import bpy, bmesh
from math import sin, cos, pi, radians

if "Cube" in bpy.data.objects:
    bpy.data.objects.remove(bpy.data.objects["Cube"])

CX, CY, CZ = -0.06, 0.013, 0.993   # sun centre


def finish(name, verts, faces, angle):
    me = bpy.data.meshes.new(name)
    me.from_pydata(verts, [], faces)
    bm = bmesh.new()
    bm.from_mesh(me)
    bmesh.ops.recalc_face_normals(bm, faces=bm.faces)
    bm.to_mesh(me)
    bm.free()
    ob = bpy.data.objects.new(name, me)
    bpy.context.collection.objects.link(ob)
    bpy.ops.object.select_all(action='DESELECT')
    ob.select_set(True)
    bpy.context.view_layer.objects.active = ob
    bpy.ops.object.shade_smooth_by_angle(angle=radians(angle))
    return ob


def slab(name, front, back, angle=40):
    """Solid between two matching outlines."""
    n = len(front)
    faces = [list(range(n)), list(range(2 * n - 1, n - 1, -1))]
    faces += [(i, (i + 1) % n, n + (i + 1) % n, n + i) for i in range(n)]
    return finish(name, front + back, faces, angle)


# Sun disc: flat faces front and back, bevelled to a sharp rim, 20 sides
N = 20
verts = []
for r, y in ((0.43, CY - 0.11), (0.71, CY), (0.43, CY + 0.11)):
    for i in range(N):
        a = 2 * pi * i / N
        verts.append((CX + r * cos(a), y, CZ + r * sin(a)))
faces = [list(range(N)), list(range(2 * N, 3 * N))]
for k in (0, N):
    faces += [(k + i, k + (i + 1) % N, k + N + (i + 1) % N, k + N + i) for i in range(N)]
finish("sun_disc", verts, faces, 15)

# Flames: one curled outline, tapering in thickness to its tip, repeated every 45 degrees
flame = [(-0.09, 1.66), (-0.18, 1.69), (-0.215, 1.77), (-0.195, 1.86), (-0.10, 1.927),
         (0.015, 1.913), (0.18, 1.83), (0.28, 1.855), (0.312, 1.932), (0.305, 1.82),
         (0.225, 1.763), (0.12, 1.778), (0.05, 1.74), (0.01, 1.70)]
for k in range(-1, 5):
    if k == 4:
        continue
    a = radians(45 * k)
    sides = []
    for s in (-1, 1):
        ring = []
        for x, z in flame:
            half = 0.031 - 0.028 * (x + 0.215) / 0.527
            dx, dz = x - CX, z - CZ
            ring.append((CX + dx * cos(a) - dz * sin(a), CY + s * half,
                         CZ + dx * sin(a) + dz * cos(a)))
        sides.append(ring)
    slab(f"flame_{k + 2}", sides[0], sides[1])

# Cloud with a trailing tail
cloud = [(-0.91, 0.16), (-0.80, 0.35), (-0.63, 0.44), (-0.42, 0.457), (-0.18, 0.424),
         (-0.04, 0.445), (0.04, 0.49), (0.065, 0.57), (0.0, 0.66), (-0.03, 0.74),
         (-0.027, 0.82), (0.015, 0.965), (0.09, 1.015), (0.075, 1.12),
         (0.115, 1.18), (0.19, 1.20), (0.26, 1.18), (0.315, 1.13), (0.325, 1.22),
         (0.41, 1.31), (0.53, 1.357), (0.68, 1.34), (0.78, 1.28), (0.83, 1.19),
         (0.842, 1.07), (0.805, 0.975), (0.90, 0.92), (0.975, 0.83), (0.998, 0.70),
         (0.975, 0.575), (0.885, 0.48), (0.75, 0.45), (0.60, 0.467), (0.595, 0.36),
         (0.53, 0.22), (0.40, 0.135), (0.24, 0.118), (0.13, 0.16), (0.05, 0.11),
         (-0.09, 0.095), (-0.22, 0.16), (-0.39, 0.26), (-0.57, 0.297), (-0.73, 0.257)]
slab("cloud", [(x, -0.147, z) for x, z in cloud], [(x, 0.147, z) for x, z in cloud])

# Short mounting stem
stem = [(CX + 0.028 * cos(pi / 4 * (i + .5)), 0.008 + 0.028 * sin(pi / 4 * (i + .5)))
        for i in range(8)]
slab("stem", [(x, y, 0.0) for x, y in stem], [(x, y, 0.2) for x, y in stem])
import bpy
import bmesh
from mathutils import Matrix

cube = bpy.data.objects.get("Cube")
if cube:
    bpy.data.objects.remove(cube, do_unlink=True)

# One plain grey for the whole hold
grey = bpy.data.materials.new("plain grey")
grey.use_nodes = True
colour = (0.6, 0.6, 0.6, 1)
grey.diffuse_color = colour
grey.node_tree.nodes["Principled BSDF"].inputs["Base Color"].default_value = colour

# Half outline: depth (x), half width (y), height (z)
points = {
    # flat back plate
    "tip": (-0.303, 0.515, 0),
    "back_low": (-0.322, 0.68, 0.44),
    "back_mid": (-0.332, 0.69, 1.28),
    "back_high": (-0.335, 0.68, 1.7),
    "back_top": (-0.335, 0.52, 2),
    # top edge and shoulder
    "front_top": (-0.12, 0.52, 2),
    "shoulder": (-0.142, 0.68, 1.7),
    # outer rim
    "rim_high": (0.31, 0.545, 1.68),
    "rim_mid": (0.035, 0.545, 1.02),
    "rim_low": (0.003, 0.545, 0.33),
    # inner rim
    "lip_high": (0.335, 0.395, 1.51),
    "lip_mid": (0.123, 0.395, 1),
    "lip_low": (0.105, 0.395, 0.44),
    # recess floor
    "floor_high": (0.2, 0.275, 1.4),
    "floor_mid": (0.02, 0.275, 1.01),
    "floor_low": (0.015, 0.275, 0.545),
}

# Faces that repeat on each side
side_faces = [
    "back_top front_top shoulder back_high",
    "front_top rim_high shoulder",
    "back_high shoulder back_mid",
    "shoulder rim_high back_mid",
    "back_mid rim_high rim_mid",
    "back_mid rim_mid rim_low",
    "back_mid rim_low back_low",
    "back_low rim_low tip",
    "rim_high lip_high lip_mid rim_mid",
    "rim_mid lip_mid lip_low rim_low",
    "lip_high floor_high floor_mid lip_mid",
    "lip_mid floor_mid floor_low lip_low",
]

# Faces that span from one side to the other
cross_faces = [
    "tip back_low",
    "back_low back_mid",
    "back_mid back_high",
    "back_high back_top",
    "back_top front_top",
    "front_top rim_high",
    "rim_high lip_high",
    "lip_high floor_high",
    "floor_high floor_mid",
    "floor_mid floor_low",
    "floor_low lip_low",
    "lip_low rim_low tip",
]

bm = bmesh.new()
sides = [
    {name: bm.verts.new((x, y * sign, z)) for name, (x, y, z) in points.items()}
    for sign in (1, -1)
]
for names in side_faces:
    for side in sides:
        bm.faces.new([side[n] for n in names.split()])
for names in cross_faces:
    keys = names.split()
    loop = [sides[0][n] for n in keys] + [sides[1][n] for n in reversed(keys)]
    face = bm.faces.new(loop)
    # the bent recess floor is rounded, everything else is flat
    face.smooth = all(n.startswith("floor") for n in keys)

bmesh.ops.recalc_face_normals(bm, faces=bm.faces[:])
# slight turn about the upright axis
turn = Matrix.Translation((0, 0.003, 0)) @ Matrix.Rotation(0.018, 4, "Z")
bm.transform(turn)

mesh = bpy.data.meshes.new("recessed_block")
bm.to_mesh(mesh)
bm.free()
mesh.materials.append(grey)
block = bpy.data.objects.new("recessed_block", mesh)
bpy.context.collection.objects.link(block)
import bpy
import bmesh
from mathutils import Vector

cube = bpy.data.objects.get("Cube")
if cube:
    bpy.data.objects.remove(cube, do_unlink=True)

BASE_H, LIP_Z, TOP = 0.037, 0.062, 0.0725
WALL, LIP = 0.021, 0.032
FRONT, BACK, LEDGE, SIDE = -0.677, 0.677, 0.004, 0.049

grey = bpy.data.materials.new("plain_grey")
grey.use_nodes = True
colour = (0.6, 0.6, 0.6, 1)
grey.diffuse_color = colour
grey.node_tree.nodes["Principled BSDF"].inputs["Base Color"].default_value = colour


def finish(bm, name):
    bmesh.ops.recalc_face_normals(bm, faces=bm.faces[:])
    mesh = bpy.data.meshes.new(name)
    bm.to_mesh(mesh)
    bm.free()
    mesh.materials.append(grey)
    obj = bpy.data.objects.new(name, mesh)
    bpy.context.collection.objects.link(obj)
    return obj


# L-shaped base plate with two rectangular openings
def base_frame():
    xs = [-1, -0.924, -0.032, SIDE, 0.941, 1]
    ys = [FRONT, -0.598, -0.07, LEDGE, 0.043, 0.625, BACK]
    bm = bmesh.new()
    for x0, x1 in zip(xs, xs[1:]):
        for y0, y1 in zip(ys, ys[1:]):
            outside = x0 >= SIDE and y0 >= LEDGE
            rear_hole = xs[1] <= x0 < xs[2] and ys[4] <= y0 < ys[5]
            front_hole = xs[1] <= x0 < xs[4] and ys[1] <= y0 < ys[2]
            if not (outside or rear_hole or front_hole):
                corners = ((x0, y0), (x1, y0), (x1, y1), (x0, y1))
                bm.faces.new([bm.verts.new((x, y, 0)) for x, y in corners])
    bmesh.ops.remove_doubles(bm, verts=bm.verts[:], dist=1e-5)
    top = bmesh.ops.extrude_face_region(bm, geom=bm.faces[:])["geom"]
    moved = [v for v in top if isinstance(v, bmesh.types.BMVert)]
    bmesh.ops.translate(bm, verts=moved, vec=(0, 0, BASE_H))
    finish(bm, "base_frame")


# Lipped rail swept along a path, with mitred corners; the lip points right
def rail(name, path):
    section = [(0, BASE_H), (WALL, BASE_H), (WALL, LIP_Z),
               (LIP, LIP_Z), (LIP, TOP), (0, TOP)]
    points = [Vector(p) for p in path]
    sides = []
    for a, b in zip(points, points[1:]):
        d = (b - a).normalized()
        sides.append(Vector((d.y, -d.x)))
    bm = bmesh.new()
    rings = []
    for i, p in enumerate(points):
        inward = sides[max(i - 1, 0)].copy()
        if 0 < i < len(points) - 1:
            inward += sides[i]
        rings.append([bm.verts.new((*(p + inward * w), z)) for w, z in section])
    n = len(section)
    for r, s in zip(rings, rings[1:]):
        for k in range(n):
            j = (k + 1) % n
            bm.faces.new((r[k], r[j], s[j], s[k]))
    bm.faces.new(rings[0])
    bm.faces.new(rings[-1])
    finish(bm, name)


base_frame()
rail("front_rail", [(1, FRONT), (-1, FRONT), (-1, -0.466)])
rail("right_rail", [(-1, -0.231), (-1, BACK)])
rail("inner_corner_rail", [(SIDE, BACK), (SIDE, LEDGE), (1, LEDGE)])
___
_Exercise:_ State the count of lines above containing the string "append", and add nothing to it.

_Solution to this task:_ 7